Read the records below. Copy each line where the string "steps" occurs.
--
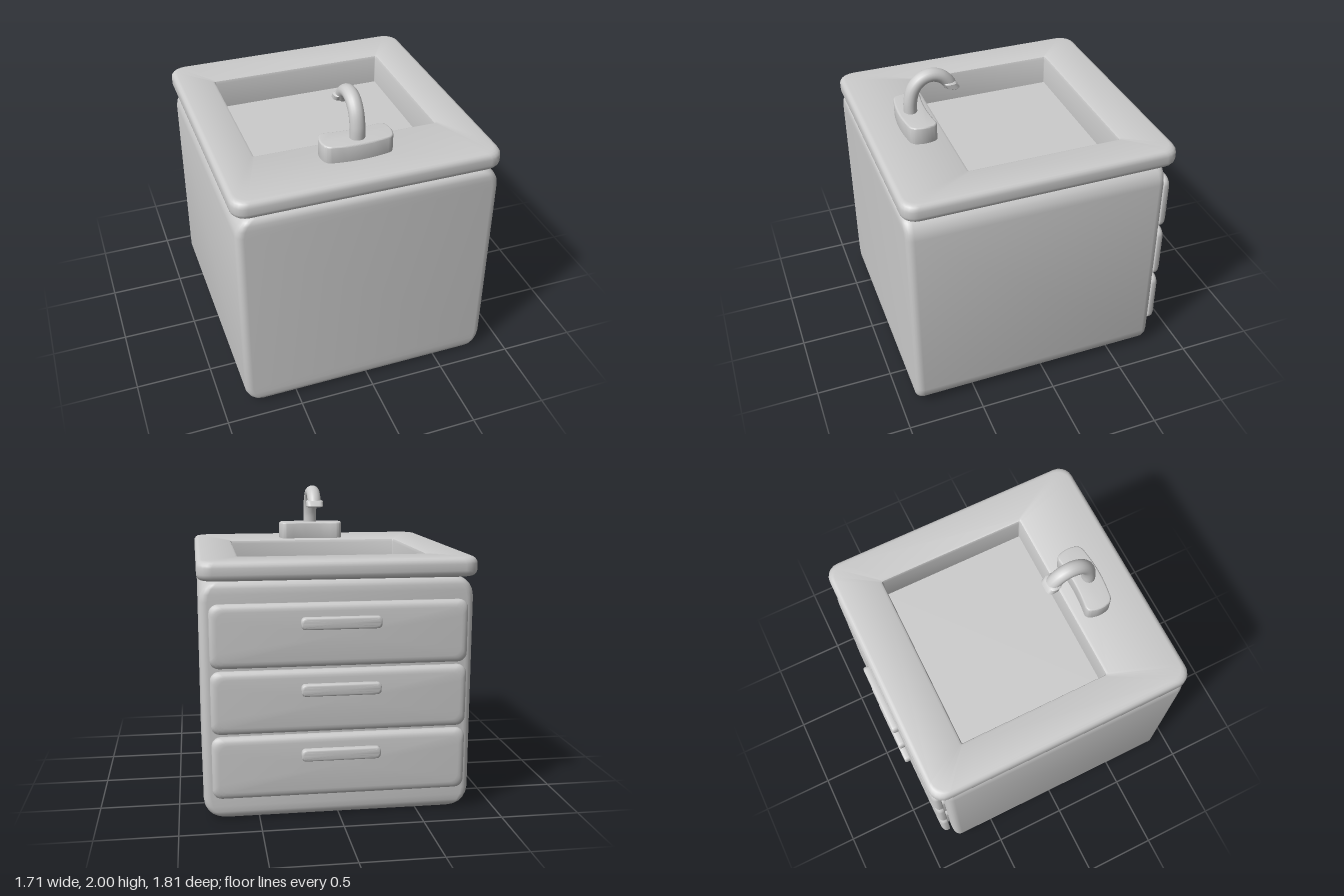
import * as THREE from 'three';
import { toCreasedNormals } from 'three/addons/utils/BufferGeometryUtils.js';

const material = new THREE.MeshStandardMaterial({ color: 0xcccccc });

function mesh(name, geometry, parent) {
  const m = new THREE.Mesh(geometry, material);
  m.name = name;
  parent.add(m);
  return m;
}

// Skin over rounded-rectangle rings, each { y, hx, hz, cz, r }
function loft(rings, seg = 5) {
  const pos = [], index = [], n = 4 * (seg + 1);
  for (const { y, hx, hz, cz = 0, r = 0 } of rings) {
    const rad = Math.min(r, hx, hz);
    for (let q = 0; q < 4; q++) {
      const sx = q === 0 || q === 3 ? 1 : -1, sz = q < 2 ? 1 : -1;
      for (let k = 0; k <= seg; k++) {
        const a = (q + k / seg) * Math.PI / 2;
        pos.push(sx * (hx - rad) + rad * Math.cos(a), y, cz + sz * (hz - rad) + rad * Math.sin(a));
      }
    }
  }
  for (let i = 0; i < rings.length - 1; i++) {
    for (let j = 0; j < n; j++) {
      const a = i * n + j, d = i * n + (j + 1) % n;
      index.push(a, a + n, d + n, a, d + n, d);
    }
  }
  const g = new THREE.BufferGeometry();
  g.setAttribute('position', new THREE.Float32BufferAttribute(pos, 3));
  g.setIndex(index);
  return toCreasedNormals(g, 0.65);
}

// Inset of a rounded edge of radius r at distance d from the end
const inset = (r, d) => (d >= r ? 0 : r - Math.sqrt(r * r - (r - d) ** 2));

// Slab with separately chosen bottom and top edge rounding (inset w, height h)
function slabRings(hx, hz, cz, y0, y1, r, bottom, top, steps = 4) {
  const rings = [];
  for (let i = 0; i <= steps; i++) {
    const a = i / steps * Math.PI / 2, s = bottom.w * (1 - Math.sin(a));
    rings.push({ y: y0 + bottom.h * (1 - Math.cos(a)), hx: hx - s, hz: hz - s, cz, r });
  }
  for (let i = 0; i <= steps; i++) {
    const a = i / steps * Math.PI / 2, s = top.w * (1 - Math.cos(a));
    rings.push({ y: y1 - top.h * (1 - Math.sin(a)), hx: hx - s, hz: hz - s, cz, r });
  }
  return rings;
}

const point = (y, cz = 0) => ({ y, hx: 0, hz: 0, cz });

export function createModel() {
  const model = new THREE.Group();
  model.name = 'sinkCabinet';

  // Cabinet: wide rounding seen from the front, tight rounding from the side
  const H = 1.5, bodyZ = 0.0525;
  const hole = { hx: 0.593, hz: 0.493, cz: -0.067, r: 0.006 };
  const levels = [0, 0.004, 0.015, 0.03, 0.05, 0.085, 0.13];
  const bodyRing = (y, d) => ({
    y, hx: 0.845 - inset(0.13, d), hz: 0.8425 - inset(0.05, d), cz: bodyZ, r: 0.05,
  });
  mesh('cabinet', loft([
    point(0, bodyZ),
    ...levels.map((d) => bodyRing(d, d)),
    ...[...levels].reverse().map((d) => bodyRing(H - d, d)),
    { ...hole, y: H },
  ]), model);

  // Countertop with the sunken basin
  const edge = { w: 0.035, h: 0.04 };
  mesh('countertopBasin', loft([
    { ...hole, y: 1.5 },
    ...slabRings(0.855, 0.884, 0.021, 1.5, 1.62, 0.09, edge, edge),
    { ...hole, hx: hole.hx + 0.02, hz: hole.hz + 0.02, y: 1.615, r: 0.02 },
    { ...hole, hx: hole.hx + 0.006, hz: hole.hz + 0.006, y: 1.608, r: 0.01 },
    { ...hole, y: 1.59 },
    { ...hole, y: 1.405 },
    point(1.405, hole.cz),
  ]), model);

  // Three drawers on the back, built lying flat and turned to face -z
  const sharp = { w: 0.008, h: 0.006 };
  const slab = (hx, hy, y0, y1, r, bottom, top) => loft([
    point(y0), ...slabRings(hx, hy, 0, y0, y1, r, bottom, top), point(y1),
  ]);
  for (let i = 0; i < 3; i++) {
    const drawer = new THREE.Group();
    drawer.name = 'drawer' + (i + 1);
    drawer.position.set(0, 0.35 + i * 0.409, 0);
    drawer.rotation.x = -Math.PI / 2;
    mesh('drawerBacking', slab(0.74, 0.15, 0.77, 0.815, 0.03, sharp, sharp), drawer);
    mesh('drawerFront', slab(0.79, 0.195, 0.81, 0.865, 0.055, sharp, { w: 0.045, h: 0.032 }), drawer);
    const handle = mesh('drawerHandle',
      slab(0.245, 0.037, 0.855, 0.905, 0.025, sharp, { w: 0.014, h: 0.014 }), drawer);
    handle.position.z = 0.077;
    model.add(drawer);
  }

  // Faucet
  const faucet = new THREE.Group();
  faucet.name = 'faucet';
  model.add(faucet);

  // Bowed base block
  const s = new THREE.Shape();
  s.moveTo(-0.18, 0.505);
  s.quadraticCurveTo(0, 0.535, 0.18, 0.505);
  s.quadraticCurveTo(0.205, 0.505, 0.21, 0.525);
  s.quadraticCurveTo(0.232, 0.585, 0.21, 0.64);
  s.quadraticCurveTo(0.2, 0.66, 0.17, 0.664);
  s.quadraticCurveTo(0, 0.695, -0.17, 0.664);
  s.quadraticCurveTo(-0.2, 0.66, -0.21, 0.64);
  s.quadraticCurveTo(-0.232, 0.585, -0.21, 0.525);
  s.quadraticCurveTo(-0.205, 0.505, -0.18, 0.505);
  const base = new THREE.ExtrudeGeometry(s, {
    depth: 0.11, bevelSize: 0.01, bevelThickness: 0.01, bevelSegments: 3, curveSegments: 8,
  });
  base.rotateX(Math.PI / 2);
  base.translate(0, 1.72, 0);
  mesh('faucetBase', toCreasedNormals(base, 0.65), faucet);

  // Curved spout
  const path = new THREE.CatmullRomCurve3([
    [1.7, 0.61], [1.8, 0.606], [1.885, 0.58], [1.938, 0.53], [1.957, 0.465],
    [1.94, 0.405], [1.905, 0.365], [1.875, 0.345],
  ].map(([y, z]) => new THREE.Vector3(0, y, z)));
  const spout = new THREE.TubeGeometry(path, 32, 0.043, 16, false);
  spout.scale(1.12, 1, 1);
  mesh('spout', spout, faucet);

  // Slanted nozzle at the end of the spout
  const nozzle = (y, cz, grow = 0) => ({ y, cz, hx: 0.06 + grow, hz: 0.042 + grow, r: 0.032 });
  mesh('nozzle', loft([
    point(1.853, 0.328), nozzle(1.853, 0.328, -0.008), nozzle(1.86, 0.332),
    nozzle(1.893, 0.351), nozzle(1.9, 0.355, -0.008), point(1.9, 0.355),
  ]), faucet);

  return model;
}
--
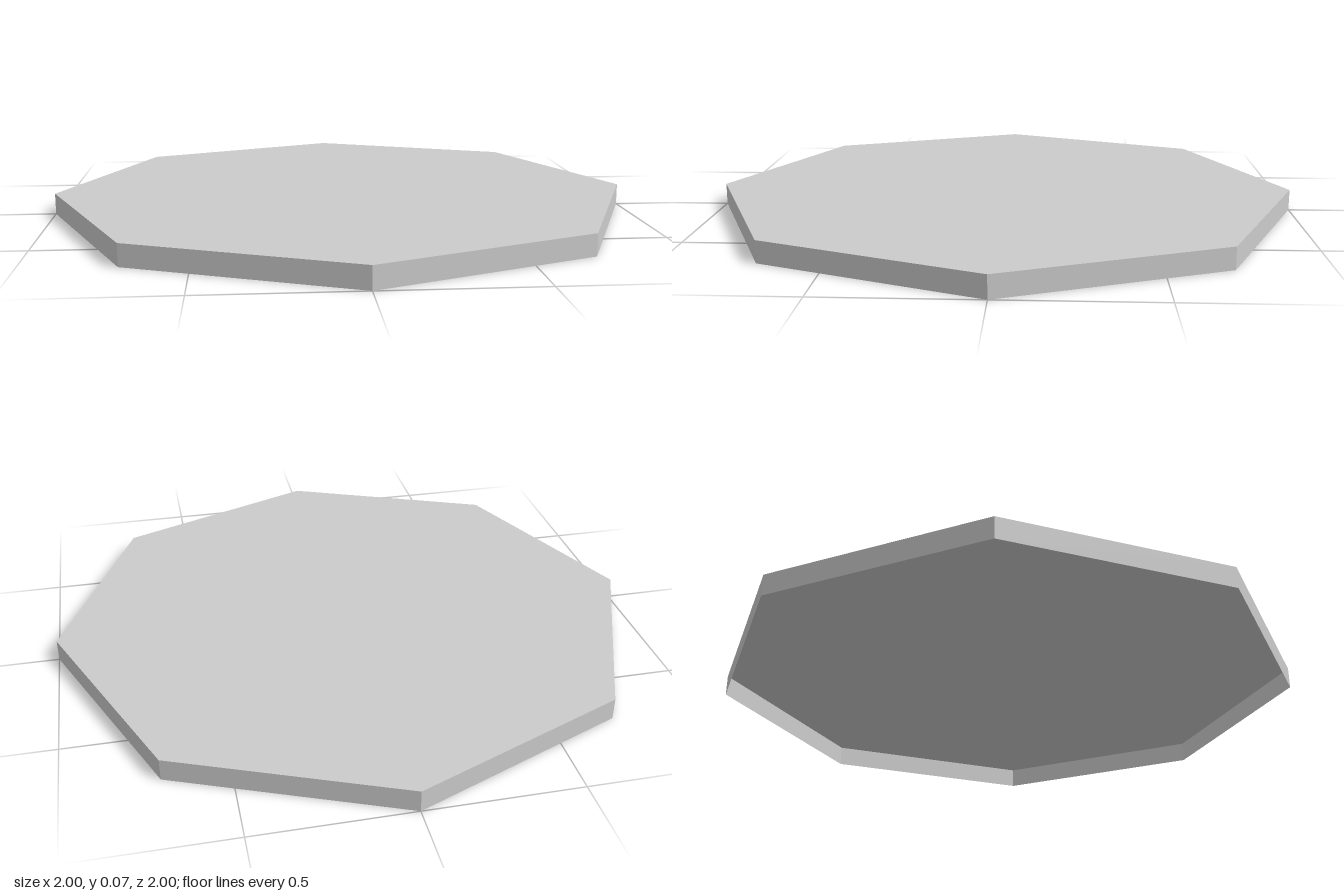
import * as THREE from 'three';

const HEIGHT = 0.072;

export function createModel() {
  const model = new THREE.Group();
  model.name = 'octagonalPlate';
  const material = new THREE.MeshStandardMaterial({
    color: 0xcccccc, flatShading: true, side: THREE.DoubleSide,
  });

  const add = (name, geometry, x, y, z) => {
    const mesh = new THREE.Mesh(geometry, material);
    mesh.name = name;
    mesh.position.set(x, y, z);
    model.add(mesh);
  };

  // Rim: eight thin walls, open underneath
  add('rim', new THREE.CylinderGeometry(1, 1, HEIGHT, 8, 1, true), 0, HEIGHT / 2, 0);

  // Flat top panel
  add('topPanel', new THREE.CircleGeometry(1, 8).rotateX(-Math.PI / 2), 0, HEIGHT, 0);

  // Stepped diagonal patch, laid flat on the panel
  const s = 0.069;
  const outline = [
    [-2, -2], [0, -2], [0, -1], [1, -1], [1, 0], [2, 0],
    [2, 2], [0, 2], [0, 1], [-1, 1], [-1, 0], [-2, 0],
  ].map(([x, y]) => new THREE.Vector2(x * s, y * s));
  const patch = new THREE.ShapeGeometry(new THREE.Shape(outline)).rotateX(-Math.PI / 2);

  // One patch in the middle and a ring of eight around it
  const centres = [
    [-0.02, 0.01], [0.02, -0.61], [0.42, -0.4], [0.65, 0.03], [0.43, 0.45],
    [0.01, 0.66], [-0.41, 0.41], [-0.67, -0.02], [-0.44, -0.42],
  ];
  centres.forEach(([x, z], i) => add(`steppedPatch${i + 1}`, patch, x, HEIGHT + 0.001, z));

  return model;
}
--
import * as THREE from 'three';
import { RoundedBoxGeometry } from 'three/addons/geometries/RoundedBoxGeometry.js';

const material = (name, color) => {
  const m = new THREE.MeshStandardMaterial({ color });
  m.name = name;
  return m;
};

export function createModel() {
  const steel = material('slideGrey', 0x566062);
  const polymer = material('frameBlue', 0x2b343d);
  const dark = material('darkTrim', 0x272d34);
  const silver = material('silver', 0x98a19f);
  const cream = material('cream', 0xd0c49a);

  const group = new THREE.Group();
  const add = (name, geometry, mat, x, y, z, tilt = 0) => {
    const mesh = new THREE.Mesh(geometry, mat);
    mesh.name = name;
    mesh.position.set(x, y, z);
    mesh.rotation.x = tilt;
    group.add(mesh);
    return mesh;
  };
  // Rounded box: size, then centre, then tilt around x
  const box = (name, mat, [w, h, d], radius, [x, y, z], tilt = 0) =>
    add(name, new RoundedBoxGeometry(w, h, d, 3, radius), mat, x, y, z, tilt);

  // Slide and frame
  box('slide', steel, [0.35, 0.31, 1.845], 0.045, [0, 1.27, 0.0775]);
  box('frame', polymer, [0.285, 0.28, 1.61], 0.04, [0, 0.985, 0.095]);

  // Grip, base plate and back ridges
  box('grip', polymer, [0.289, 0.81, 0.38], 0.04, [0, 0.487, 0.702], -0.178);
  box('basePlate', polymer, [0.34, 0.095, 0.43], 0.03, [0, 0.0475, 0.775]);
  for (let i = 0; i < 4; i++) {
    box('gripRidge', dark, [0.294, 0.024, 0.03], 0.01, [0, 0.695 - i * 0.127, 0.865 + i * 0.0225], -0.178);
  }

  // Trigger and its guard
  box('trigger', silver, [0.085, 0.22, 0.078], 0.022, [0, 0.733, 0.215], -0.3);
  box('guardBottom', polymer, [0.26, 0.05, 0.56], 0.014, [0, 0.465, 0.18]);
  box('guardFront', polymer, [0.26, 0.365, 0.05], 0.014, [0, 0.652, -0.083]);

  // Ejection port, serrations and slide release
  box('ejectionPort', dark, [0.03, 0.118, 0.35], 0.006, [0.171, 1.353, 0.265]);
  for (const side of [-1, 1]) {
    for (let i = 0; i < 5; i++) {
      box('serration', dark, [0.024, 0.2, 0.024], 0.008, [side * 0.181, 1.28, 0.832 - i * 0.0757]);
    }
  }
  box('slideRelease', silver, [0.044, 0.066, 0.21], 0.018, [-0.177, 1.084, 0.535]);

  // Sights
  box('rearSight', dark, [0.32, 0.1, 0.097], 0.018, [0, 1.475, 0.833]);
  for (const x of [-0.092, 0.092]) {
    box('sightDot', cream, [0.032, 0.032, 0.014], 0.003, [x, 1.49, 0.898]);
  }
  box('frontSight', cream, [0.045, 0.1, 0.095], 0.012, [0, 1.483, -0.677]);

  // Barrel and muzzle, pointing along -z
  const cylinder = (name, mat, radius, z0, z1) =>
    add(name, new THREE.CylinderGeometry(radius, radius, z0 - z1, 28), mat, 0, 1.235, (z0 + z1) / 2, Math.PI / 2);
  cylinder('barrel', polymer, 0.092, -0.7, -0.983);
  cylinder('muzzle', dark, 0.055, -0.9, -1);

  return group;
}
--
Output below:
function slabRings(hx, hz, cz, y0, y1, r, bottom, top, steps = 4) {
  for (let i = 0; i <= steps; i++) {
    const a = i / steps * Math.PI / 2, s = bottom.w * (1 - Math.sin(a));
  for (let i = 0; i <= steps; i++) {
    const a = i / steps * Math.PI / 2, s = top.w * (1 - Math.cos(a));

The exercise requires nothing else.